by Flora Reigada
According to folklore, the Lost Dutchman's Gold Mine is hidden in the Superstition Mountains east of Phoenix, Arizona. The mine is named for German immigrant, Jacob Waltz, circa 1810-1891, when Germans were called Dutchmen.
After discovering the mine, Waltz reportedly kept its location a secret and took that secret to his grave. Some versions of the story assert the mine is cursed, fueling speculation about mysterious deaths and disappearances of treasure seekers hunting its gold. Among these was Jesse Capen, 35, who disappeared in 2009. His skeletal remains were found in 2012.
The mine's legends and curses stand in stark contrast with the blessings God places in our path.
Jesus didn't take this "secret" to His grave. He rose, freely offering the keys to His kingdom. These might be different for each of us, but they unlock the mansion within.
There is provision. Whether spiritual, physical or material, God has promised to supply all our needs "from his glorious riches." (Philippians 4:19, NLT).

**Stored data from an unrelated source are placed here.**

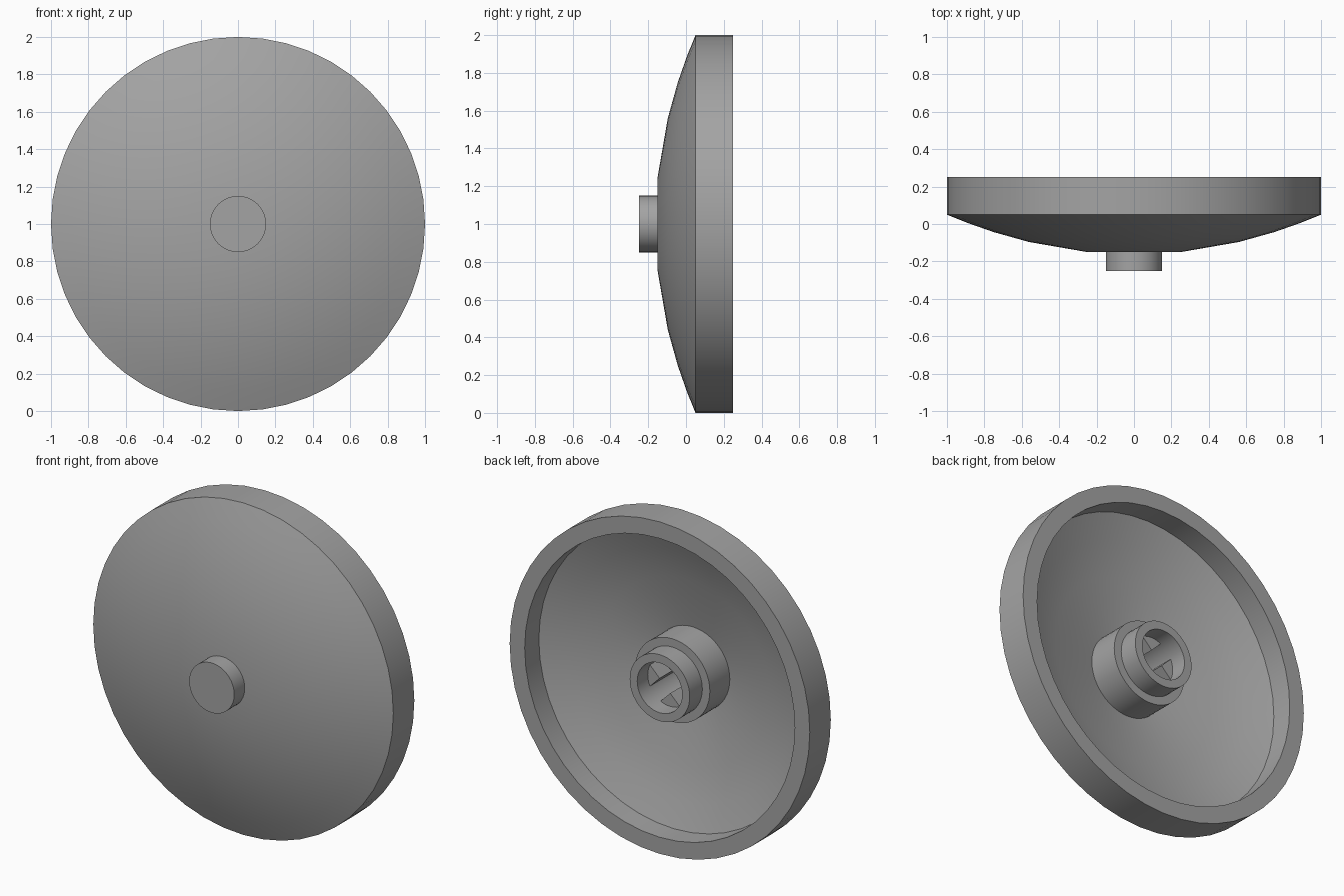
import bpy, bmesh, math
from mathutils import Vector

cube = bpy.data.objects.get("Cube")
if cube:
    bpy.data.objects.remove(cube, do_unlink=True)

SEGMENTS = 48
CENTRE_Z = 1.0

grey = bpy.data.materials.new("plain grey")
grey.use_nodes = True
colour = (0.37, 0.37, 0.37, 1)
grey.diffuse_color = colour
grey.node_tree.nodes["Principled BSDF"].inputs["Base Color"].default_value = colour


def finish(name, bm):
    bmesh.ops.remove_doubles(bm, verts=bm.verts, dist=0.0001)
    bmesh.ops.recalc_face_normals(bm, faces=bm.faces)
    mesh = bpy.data.meshes.new(name)
    bm.to_mesh(mesh)
    bm.free()
    mesh.materials.append(grey)
    obj = bpy.data.objects.new(name, mesh)
    bpy.context.collection.objects.link(obj)
    obj.location.z = CENTRE_Z
    bpy.ops.object.select_all(action="DESELECT")
    obj.select_set(True)
    bpy.context.view_layer.objects.active = obj
    bpy.ops.object.shade_smooth_by_angle(angle=math.radians(25))
    return obj


def lathe(name, profile):
    """Spin a (radius, y) profile around the y axis."""
    bm = bmesh.new()
    verts = [bm.verts.new((r, y, 0)) for r, y in profile]
    edges = [bm.edges.new(pair) for pair in zip(verts, verts[1:])]
    bmesh.ops.spin(bm, geom=verts + edges, cent=(0, 0, 0), axis=(0, 1, 0),
                   angle=math.tau, steps=SEGMENTS)
    return finish(name, bm)


def bowl(radii, y_start, y_end):
    """Points on a shallow curve whose depth grows with the radius squared."""
    a, b = radii[0] ** 2, radii[-1] ** 2
    return [(r, y_start + (y_end - y_start) * (r * r - a) / (b - a)) for r in radii]


# Dish: outer bowl, rim, inner bowl, stepped hub and its round socket
outer = bowl([0.25, 0.56, 0.75, 0.89, 1.0], -0.15, 0.05)
inner = bowl([0.9, 0.75, 0.56, 0.25], 0.115, -0.06)
hub = [(0.25, 0.13), (0.2, 0.13), (0.2, 0.25), (0.15, 0.25), (0.15, -0.1), (0, -0.1)]
lathe("dish_and_hub", [(0, -0.15)] + outer + [(1.0, 0.25), (0.9, 0.25)] + inner + hub)

# Front stud
lathe("front_stud", [(0, -0.25), (0.15, -0.25), (0.15, -0.14)])

# Four wedges in the socket leave a diagonal cross-shaped hole
half_gap, radius = 0.05, 0.15
start = math.asin(half_gap / radius)
sweep = math.pi / 2 - 2 * start
bm = bmesh.new()
for quarter in range(4):
    turn = math.pi / 4 + quarter * math.pi / 2
    corner = math.hypot(half_gap, half_gap)
    points = [(corner, turn + math.pi / 4)]
    points += [(radius, turn + start + sweep * i / 6) for i in range(7)]
    ring = [bm.verts.new((r * math.cos(a), 0.15, r * math.sin(a))) for r, a in points]
    face = bm.faces.new(ring)
    made = bmesh.ops.extrude_face_region(bm, geom=[face], use_keep_orig=True)
    moved = [v for v in made["geom"] if isinstance(v, bmesh.types.BMVert)]
    bmesh.ops.translate(bm, verts=moved, vec=Vector((0, -0.25, 0)))
finish("socket_wedges", bm)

Imagine a Father who opens His coffers to generously pour out His love. The Christian has such a Father.
There are everyday treasures, such as a sunrise, the songs of birds, life-giving rains and the taste of our favorite food.
There is God's presence. Through the indwelling Holy Spirit, He illuminates the richness of His Word, more brilliantly than earth's purest gold, applying it to our lives.
And God's riches are not something we leave behind, hidden in a mountain. We can invest in the lives of others, leaving a legacy. We also store it up in heaven, "where moths and rust cannot destroy, and thieves do not break in and steal" (Matthew 6:20, NLT).
But as my pastor, Peter Lord, would say, "God's treasures aren't only for the sweet by and by. They are also for the nasty now and now."
For me, a ten-cent key opened the windows of heaven.